### Your goal
Copy exactly the lines of the data below that run from the line holding "c = sqrt(max(0, 1" through the line holding "0.09, 0.004, mirror=True)", both ends included.

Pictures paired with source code

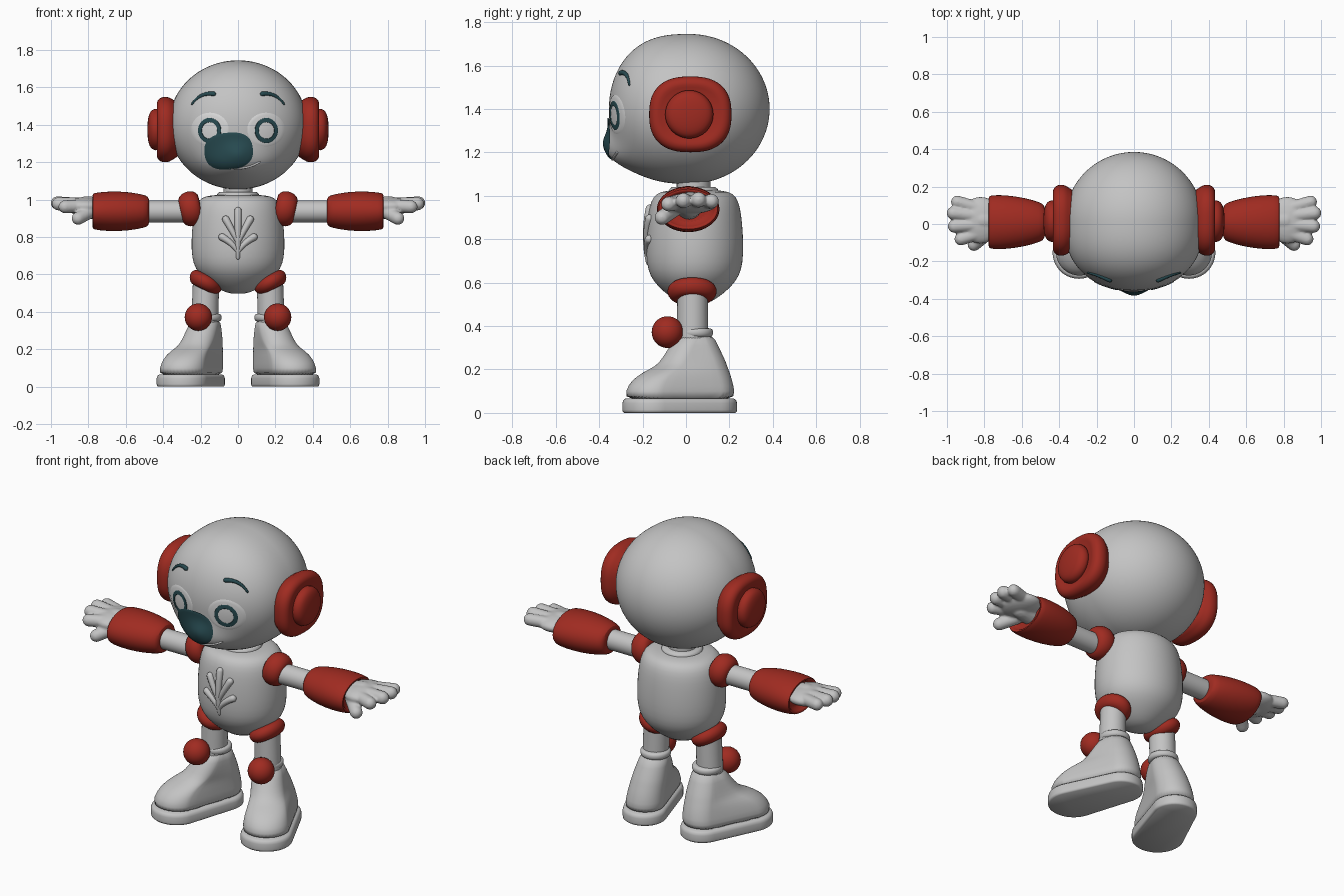
import bpy, bmesh
from math import sin, cos, pi, exp, sqrt, copysign
from mathutils import Vector

cube = bpy.data.objects.get("Cube")
if cube:
    bpy.data.objects.remove(cube)


def material(name, rgb):
    m = bpy.data.materials.new(name)
    m.use_nodes = True
    m.diffuse_color = (*rgb, 1)
    m.node_tree.nodes["Principled BSDF"].inputs["Base Color"].default_value = (*rgb, 1)
    return m


GREY = material("light grey", (0.55, 0.55, 0.55))
RED = material("red", (0.35, 0.024, 0.015))
TEAL = material("dark teal", (0.02, 0.068, 0.08))
WHITE = material("eye white", (0.68, 0.68, 0.68))


def finish(name, bm, mat, mirror=False, subsurf=0, closed=True):
    """Turn a bmesh into a smooth-shaded object, optionally mirrored across x."""
    if closed:
        bmesh.ops.recalc_face_normals(bm, faces=bm.faces)
    me = bpy.data.meshes.new(name)
    bm.to_mesh(me)
    bm.free()
    me.materials.append(mat)
    me.shade_smooth()
    me.set_sharp_from_angle(angle=0.9)
    ob = bpy.data.objects.new(name, me)
    bpy.context.collection.objects.link(ob)
    if mirror:
        ob.modifiers.new("Mirror", "MIRROR").use_mirror_merge = False
    if subsurf:
        mod = ob.modifiers.new("Subdivision", "SUBSURF")
        mod.levels = mod.render_levels = subsurf
    return ob


def loft(bm, rings):
    """Skin a list of equal point rings and cap both ends."""
    loops = [[bm.verts.new(p) for p in ring] for ring in rings]
    n = len(loops[0])
    for a, b in zip(loops, loops[1:]):
        for i in range(n):
            bm.faces.new((a[i], a[(i + 1) % n], b[(i + 1) % n], b[i]))
    bm.faces.new(loops[0][::-1])
    bm.faces.new(loops[-1])
    return bm


def circle(center, axis, r, n=32):
    t = Vector(axis).normalized()
    side = t.cross(Vector((0, 0, 1) if abs(t.y) > 0.9 else (0, 1, 0))).normalized()
    up = side.cross(t)
    return [Vector(center) + r * (cos(2 * pi * i / n) * side + sin(2 * pi * i / n) * up)
            for i in range(n)]


def lathe(name, mat, origin, axis, profile, scale=(1, 1, 1), **kw):
    """Revolve (distance, radius) pairs about an axis, then scale about the origin."""
    o, t = Vector(origin), Vector(axis).normalized()
    bm = loft(bmesh.new(), [circle(t * d, t, r) for d, r in profile])
    for v in bm.verts:
        v.co = o + v.co * Vector(scale)
    return finish(name, bm, mat, **kw)


def tube(bm, pts, radii, n=16):
    """Round-ended tube through points with a radius at each."""
    pts = [Vector(p) for p in pts]
    last = len(pts) - 1
    rings = []
    for i, (p, r) in enumerate(zip(pts, radii)):
        t = (pts[min(i + 1, last)] - pts[max(i - 1, 0)]).normalized()
        ends = [0.0]
        if i == 0:
            ends = [-1.45, -1.1, -0.7, -0.35, 0]
        elif i == last:
            ends = [0, 0.35, 0.7, 1.1, 1.45]
        rings += [circle(p + t * r * sin(a), t, r * cos(a), n) for a in ends]
    return loft(bm, rings)


def arc(a, b, c, n=12):
    """Points of a quadratic curve from a to c pulled towards b."""
    a, b, c = Vector(a), Vector(b), Vector(c)
    return [a * (1 - t) ** 2 + b * 2 * t * (1 - t) + c * t * t
            for t in (i / n for i in range(n + 1))]


# Head with muzzle and nose bumps
def face_y(x, z):
    c = sqrt(max(0, 1 - (x / 0.37) ** 2 - ((z - 1.4) / 0.345) ** 2))
    muzzle = 0.078 * exp(-(x / 0.18) ** 2 - ((z - 1.165) / 0.08) ** 2)
    nose = 0.026 * exp(-(x / 0.07) ** 2 - ((z - 1.25) / 0.05) ** 2)
    return 0.015 - 0.37 * c ** 0.75 - c * (muzzle + nose)


bm = bmesh.new()
bmesh.ops.create_uvsphere(bm, u_segments=128, v_segments=80, radius=1)
for v in bm.verts:
    x, z = 0.37 * v.co.x, 1.4 + 0.345 * v.co.z
    v.co = (x, 0.015 + 0.37 * v.co.y if v.co.y > 0 else face_y(x, z), z)
finish("head", bm, GREY)


# Painted face details laid on the head surface
def power(v, p):
    return copysign(abs(v) ** p, v)


def patch(name, mat, cx, cz, rx, rz, lift, inner=0.02, p=1.0, tilt=0.0, mirror=False):
    bm, n, steps, rows = bmesh.new(), 64, 12, []
    for j in range(steps + 1):
        r = inner + (1 - inner) * j / steps
        drop = 0.002 if j == steps or (j == 0 and inner > 0.1) else 0
        row = []
        for i in range(n):
            a = 2 * pi * i / n
            u, w = rx * r * power(cos(a), p), rz * r * power(sin(a), p)
            x, z = cx + u * cos(tilt) - w * sin(tilt), cz + u * sin(tilt) + w * cos(tilt)
            row.append(bm.verts.new((x, face_y(x, z) - lift + drop, z)))
        rows.append(row)
    for a, b in zip(rows, rows[1:]):
        for i in range(n):
            k = (i + 1) % n
            bm.faces.new((a[i], b[i], b[k], a[k]))
    if inner < 0.1:
        bm.faces.new(rows[0])
    bm.normal_update()
    if sum(f.normal.y for f in bm.faces) > 0:
        bmesh.ops.reverse_faces(bm, faces=bm.faces)
    finish(name, bm, mat, mirror=mirror, closed=False)


patch("eye_whites", WHITE, 0.15, 1.375, 0.1, 0.09, 0.004, mirror=True)
patch("eye_rings", TEAL, 0.152, 1.37, 0.062, 0.067, 0.007, inner=0.66, mirror=True)
patch("nose_patch", TEAL, -0.05, 1.26, 0.13, 0.098, 0.009, p=0.8, tilt=0.1)


def on_face(points):
    return [(p.x, face_y(p.x, p.y), p.y) for p in points]


brow = on_face(arc((0.13, 1.565, 0), (0.2, 1.575, 0), (0.245, 1.512, 0)))
finish("eyebrows", tube(bmesh.new(), brow, [0.013 - 0.0006 * i for i in range(13)], 8),
       TEAL, mirror=True)
lip = on_face(arc((-0.115, 1.2, 0), (0, 1.135, 0), (0.115, 1.2, 0), 20))
finish("lower_lip", tube(bmesh.new(), lip, [0.006] * 21, 8), GREY)

# Ear pads: rounded-square rim and round button
rim = [(0.3, 0.8), (0.348, 0.9), (0.362, 0.98), (0.39, 1.01), (0.415, 0.98), (0.43, 0.9),
       (0.436, 0.78), (0.426, 0.66), (0.42, 0.3)]
rings = [[(x, 0.02 + 0.19 * s * power(cos(pi * i / 24), 0.8),
           1.375 + 0.175 * s * power(sin(pi * i / 24), 0.8)) for i in range(48)]
         for x, s in rim]
finish("ear_rims", loft(bmesh.new(), rings), RED, mirror=True, subsurf=1)
lathe("ear_buttons", RED, (0.4, 0.015, 1.375), (1, 0, 0),
      [(0, 0.115), (0.045, 0.113), (0.065, 0.102), (0.077, 0.08), (0.084, 0.04), (0.085, 0.005)],
      mirror=True, subsurf=1)

# Torso, collar and neck
lathe("torso", GREY, (0, 0.04, 0), (0, 0, 1),
      [(0.497, 0.01), (0.5, 0.06), (0.53, 0.12), (0.58, 0.188), (0.63, 0.229), (0.69, 0.248),
       (0.78, 0.251), (0.88, 0.244), (0.95, 0.233), (0.995, 0.214), (1.02, 0.18), (1.027, 0.1)],
      scale=(1, 0.9, 1), subsurf=1)
lathe("collar", GREY, (0, 0.035, 1), (0, 0, 1),
      [(0, 0.1), (0.01, 0.112), (0.03, 0.112), (0.04, 0.1), (0.042, 0.06)])
lathe("neck", GREY, (0, 0.035, 1), (0, 0, 1), [(0, 0.078), (0.12, 0.078)])


# Raised leaf on the chest
def on_chest(p):
    r = 0.25 - 0.9 * (p.y - 0.8) ** 2
    return (p.x, 0.042 - 0.9 * sqrt(r * r - p.x ** 2), p.y)


bm = bmesh.new()
for x, z, root in [(0, 0.94, 0.69), (0.065, 0.895, 0.77), (0.085, 0.8, 0.72)]:
    for s in ((-1, 1) if x else (1,)):
        path = arc((0, root, 0), (0.35 * s * x, root + 0.05, 0), (s * x, z, 0), 10)
        tube(bm, [on_chest(p) for p in path], [0.011 + 0.0009 * i for i in range(11)], 10)
finish("chest_leaf", bm, GREY)

# Arms
lathe("shoulders", RED, (0.257, 0.01, 0.95), (1, 0, -0.2),
      [(-0.06, 0.06), (-0.05, 0.082), (-0.02, 0.096), (0.015, 0.094), (0.045, 0.078), (0.057, 0.05)],
      mirror=True, subsurf=1)
lathe("upper_arms", GREY, (0.25, 0.005, 0.937), (1, 0, 0), [(0, 0.058), (0.28, 0.058)], mirror=True)
cuff = [(0.475, 0.06, 0.055), (0.478, 0.09, 0.078), (0.5, 0.106, 0.088), (0.58, 0.13, 0.104),
        (0.68, 0.145, 0.108), (0.755, 0.146, 0.101), (0.78, 0.138, 0.094), (0.776, 0.12, 0.08),
        (0.74, 0.11, 0.072)]
rings = [[(x, 0.01 + ry * cos(pi * i / 16), 0.938 + rz * sin(pi * i / 16)) for i in range(32)]
         for x, ry, rz in cuff]
finish("forearm_cuffs", loft(bmesh.new(), rings), RED, mirror=True, subsurf=1)

# Hands: palm, fingers and thumb fused together
bm = bmesh.new()
palm = bmesh.ops.create_icosphere(bm, subdivisions=4, radius=1)["verts"]
for v in palm:
    v.co = Vector((0.82, 0.02, 0.965)) + v.co * Vector((0.11, 0.125, 0.048))
for a, b, r in [((0.7, 0.01, 0.945), (0.81, 0.02, 0.96), 0.06),
                ((0.83, 0.085, 0.97), (0.945, 0.118, 0.975), 0.034),
                ((0.85, 0.045, 0.975), (0.966, 0.058, 0.982), 0.036),
                ((0.85, -0.005, 0.975), (0.96, -0.012, 0.978), 0.036),
                ((0.83, -0.05, 0.968), (0.925, -0.08, 0.962), 0.035),
                ((0.78, -0.05, 0.94), (0.855, -0.11, 0.9), 0.035)]:
    tube(bm, [a, b], [r, r])
hands = finish("hands", bm, GREY)
mod = hands.modifiers.new("Fuse", "REMESH")
mod.mode, mod.voxel_size, mod.use_smooth_shade = "VOXEL", 0.007, True
mod = hands.modifiers.new("Soften", "SMOOTH")
mod.factor, mod.iterations = 0.5, 4
hands.modifiers.new("Mirror", "MIRROR").use_mirror_merge = False

# Legs
lathe("hip_rings", RED, (0.172, 0.028, 0.56), (-0.4, 0, 0.91),
      [(-0.05, 0.07), (-0.044, 0.093), (-0.018, 0.114), (0.012, 0.116), (0.038, 0.098), (0.046, 0.07)],
      scale=(0.8, 1, 0.9), mirror=True, subsurf=1)
lathe("thighs", GREY, (0.178, 0.03, 0.33), (-0.03, 0, 1), [(0, 0.072), (0.24, 0.07)], mirror=True)
bm = bmesh.new()
bmesh.ops.create_uvsphere(bm, u_segments=32, v_segments=20, radius=0.073)
bmesh.ops.translate(bm, verts=bm.verts, vec=(0.212, -0.085, 0.372))
finish("knee_balls", bm, RED, mirror=True)
lathe("boot_collars", GREY, (0.17, 0.042, 0.37), (0, 0, 1),
      [(-0.025, 0.07), (-0.015, 0.081), (0, 0.085), (0.015, 0.081), (0.022, 0.07)],
      mirror=True, subsurf=1)


# Boots and soles: rings hulled around a heel circle and a toe circle
def foot_ring(z, heel, hr, toe, tr, n=20):
    start = 0.407  # toes turned outward
    pts = []
    for (cx, cy), r, base in ((heel, hr, start), (toe, tr, start + pi)):
        for i in range(n):
            a = base + pi * i / (n - 1)
            pts.append((cx + r * cos(a), cy + r * sin(a), z))
    return pts


boot = [(0.05, (0.188, 0.117), 0.108, (0.295, -0.155), 0.13),
        (0.1, (0.186, 0.117), 0.107, (0.293, -0.152), 0.127),
        (0.15, (0.183, 0.11), 0.103, (0.282, -0.135), 0.118),
        (0.19, (0.181, 0.1), 0.1, (0.258, -0.09), 0.104),
        (0.215, (0.179, 0.092), 0.098, (0.228, -0.045), 0.094),
        (0.25, (0.177, 0.083), 0.095, (0.208, -0.018), 0.092),
        (0.31, (0.173, 0.062), 0.085, (0.188, 0.012), 0.085),
        (0.37, (0.17, 0.048), 0.075, (0.172, 0.038), 0.074)]
finish("boots", loft(bmesh.new(), [foot_ring(*b) for b in boot]), GREY, mirror=True, subsurf=1)
sole = [(0, 0.008), (0.006, 0.001), (0.014, 0), (0.045, 0), (0.058, 0.004), (0.066, 0.014)]
rings = [foot_ring(z, (0.19, 0.115), 0.12 - d, (0.295, -0.153), 0.14 - d) for z, d in sole]
finish("soles", loft(bmesh.new(), rings), GREY, mirror=True)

### Solution to this exercise
    c = sqrt(max(0, 1 - (x / 0.37) ** 2 - ((z - 1.4) / 0.345) ** 2))
    muzzle = 0.078 * exp(-(x / 0.18) ** 2 - ((z - 1.165) / 0.08) ** 2)
    nose = 0.026 * exp(-(x / 0.07) ** 2 - ((z - 1.25) / 0.05) ** 2)
    return 0.015 - 0.37 * c ** 0.75 - c * (muzzle + nose)


bm = bmesh.new()
bmesh.ops.create_uvsphere(bm, u_segments=128, v_segments=80, radius=1)
for v in bm.verts:
    x, z = 0.37 * v.co.x, 1.4 + 0.345 * v.co.z
    v.co = (x, 0.015 + 0.37 * v.co.y if v.co.y > 0 else face_y(x, z), z)
finish("head", bm, GREY)


# Painted face details laid on the head surface
def power(v, p):
    return copysign(abs(v) ** p, v)


def patch(name, mat, cx, cz, rx, rz, lift, inner=0.02, p=1.0, tilt=0.0, mirror=False):
    bm, n, steps, rows = bmesh.new(), 64, 12, []
    for j in range(steps + 1):
        r = inner + (1 - inner) * j / steps
        drop = 0.002 if j == steps or (j == 0 and inner > 0.1) else 0
        row = []
        for i in range(n):
            a = 2 * pi * i / n
            u, w = rx * r * power(cos(a), p), rz * r * power(sin(a), p)
            x, z = cx + u * cos(tilt) - w * sin(tilt), cz + u * sin(tilt) + w * cos(tilt)
            row.append(bm.verts.new((x, face_y(x, z) - lift + drop, z)))
        rows.append(row)
    for a, b in zip(rows, rows[1:]):
        for i in range(n):
            k = (i + 1) % n
            bm.faces.new((a[i], b[i], b[k], a[k]))
    if inner < 0.1:
        bm.faces.new(rows[0])
    bm.normal_update()
    if sum(f.normal.y for f in bm.faces) > 0:
        bmesh.ops.reverse_faces(bm, faces=bm.faces)
    finish(name, bm, mat, mirror=mirror, closed=False)


patch("eye_whites", WHITE, 0.15, 1.375, 0.1, 0.09, 0.004, mirror=True)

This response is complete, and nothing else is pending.